Think of it as Christmas for booze hounds. Early Saturday morning, while most civilized people are in bed, a dedicated group of alcohol aficionados, collectors, the curious and the thirsty will lineup outside select B.C. Liquor Stores to get their grubby hands on some choice grog as part of BCLS’s annual Premium Spirits Release.
Vancouver heritage junkies, local history buffs and nosy neighbours, your cries have been heard. In an ambitious undertaking, staff at the City of Vancouver Archives have been busy digitizing nearly 7,000 black-and-white 35mm negatives — taken in 1978 and 1986 as part of two separate heritage surveys — for the public to access, ogle and explore online. It’s a treasure trove of images, documenting thousands of Vancouver heritage homes at time when few considered a house’s heritage.
Beer makes people do strange and unexpected things. Things like spend a few soggy days and nights in Tacoma, Wash. The enjoyably gritty port town on south Puget Sound doesn’t attract the same volume of IBU-addicted tourists as Portland or Seattle, but the former stomping grounds of Neko Case, Gary Larson AND Bing Crosby holds its own as a craft beer destination.
Muck Rack makes it simple to find people, tweets, or articles that mention any name, keyword, company, hashtag etc. We've compiled this guide to help you make the most of your search.
Selecting a term
Start searching tweets, articles from media outlets, articles mentioned in tweets, journalists'
names, titles and bios with some suggested searches:
Companies or Topics (e.g. iPhone, Microsoft)
Phrases (e.g. "cloud computing") — use quotes to keep the terms together
Twitter handles (e.g. @username) — returns those who have mentioned or replied to
Names (e.g. "David Pogue")
Hashtags (e.g. #sxsw, #london2012)
Bio details (e.g. vegan, Olympics, father)
Muck Rack's Advanced Search allows for many boolean operators.
Find results that mention multiple specified terms, use AND or
+. For example, ensure each result contains both Elon Musk and Mark Zuckerberg by
searching Musk AND Zuckerberg or Musk + Zuckerberg.
Use the operators OR or , to broaden your search when you'd like either of
multiple terms to appear in results. (This is the default behavior of our search when no operators
are used). For example, results will contain either cake or cookie by searching cake OR cookie or cake,cookie
Use NOT or - to subtract results from your search. For

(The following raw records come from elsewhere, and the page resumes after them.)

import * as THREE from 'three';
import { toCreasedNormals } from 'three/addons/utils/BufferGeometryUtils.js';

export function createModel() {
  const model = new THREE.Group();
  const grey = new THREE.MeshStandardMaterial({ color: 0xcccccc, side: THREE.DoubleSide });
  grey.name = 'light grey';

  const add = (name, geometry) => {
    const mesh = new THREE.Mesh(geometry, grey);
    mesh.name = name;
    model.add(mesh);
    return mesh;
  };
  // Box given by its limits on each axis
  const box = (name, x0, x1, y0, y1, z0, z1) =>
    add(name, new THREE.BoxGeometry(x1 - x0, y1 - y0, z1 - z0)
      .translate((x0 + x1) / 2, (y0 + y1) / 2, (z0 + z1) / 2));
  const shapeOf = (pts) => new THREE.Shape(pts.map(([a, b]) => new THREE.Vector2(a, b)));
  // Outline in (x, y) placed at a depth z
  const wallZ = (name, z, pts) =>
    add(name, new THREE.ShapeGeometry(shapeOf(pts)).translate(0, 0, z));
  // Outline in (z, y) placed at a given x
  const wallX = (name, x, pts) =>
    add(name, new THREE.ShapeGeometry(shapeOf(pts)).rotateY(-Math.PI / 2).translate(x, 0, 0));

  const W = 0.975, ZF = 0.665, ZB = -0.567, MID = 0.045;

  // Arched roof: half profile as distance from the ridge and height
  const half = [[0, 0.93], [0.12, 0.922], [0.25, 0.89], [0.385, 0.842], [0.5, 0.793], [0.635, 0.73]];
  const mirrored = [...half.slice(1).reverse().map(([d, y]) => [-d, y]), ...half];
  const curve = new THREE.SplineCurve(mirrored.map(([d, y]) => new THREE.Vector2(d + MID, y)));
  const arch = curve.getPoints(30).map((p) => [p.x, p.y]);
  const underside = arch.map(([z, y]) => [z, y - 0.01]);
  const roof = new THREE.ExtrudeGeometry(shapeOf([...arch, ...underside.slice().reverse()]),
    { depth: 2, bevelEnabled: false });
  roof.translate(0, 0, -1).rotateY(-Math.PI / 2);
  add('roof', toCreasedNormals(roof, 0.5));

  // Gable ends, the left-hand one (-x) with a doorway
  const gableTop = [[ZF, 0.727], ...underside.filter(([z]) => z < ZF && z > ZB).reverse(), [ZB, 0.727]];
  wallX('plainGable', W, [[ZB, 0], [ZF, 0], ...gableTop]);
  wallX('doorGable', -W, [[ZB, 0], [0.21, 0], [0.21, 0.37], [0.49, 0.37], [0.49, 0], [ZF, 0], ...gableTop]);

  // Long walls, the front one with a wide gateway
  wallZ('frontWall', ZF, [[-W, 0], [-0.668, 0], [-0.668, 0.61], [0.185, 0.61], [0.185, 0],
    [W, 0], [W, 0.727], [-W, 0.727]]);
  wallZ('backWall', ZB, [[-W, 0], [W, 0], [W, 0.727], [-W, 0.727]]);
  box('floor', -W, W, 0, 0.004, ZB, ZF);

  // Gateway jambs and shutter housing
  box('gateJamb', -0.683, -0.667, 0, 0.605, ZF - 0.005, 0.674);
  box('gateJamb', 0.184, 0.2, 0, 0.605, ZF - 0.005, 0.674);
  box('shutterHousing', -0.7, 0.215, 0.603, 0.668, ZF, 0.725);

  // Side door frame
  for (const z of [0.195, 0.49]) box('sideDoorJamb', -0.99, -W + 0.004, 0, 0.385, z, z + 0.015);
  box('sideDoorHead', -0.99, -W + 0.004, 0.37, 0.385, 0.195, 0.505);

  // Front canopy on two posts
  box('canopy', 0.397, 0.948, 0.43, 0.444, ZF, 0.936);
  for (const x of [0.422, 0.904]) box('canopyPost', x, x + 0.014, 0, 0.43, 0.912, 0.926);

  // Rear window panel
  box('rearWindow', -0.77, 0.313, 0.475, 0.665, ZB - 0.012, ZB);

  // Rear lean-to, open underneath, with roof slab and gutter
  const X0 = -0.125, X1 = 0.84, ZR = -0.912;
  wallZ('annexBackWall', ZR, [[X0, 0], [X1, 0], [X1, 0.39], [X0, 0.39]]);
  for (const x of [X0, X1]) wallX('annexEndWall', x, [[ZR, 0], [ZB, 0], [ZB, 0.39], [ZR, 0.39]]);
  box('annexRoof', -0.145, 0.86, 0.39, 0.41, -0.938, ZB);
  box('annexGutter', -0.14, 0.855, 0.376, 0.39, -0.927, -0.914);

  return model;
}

example, searching Disney will yield results about the Walt Disney Company as well as Walt Disney
World Resort. To exclude mentions of Disney World, search for Disney -World or Disney
When using one of these operators with a phrase, enclose it in quotation marks. For example, you can
find results about smartphones excluding Apple's iPhone 4S by searching smartphone -"iPhone
Exact case matching or punctuation
If you're searching for a brand name or keyword that relies on specific punctuation marks or capitalization, you can
find results that match your exact query by adding matchcase: before the keyword you're searching for, like matchcase:E*TRADE .
Use parentheses to separate multiple
boolean phrases. For example, to find journalists talking about having fun in Disney World or
Disneyland, search for ("disney world" OR disneyland) AND fun.
An asterisk can be used to search for any variation of a root word truncated by the asterisk. For example, searching for admin* will return results for administrator, administration, administer, administered, etc.
A near operator is an AND operator where you can control the distance between the words. You can vary the distance the near operation uses by adding a forward slash and number (between 0-99) such as strawberries NEAR/10 "whipped cream", which means the strawberries must exist within 10 words of "whipped cream".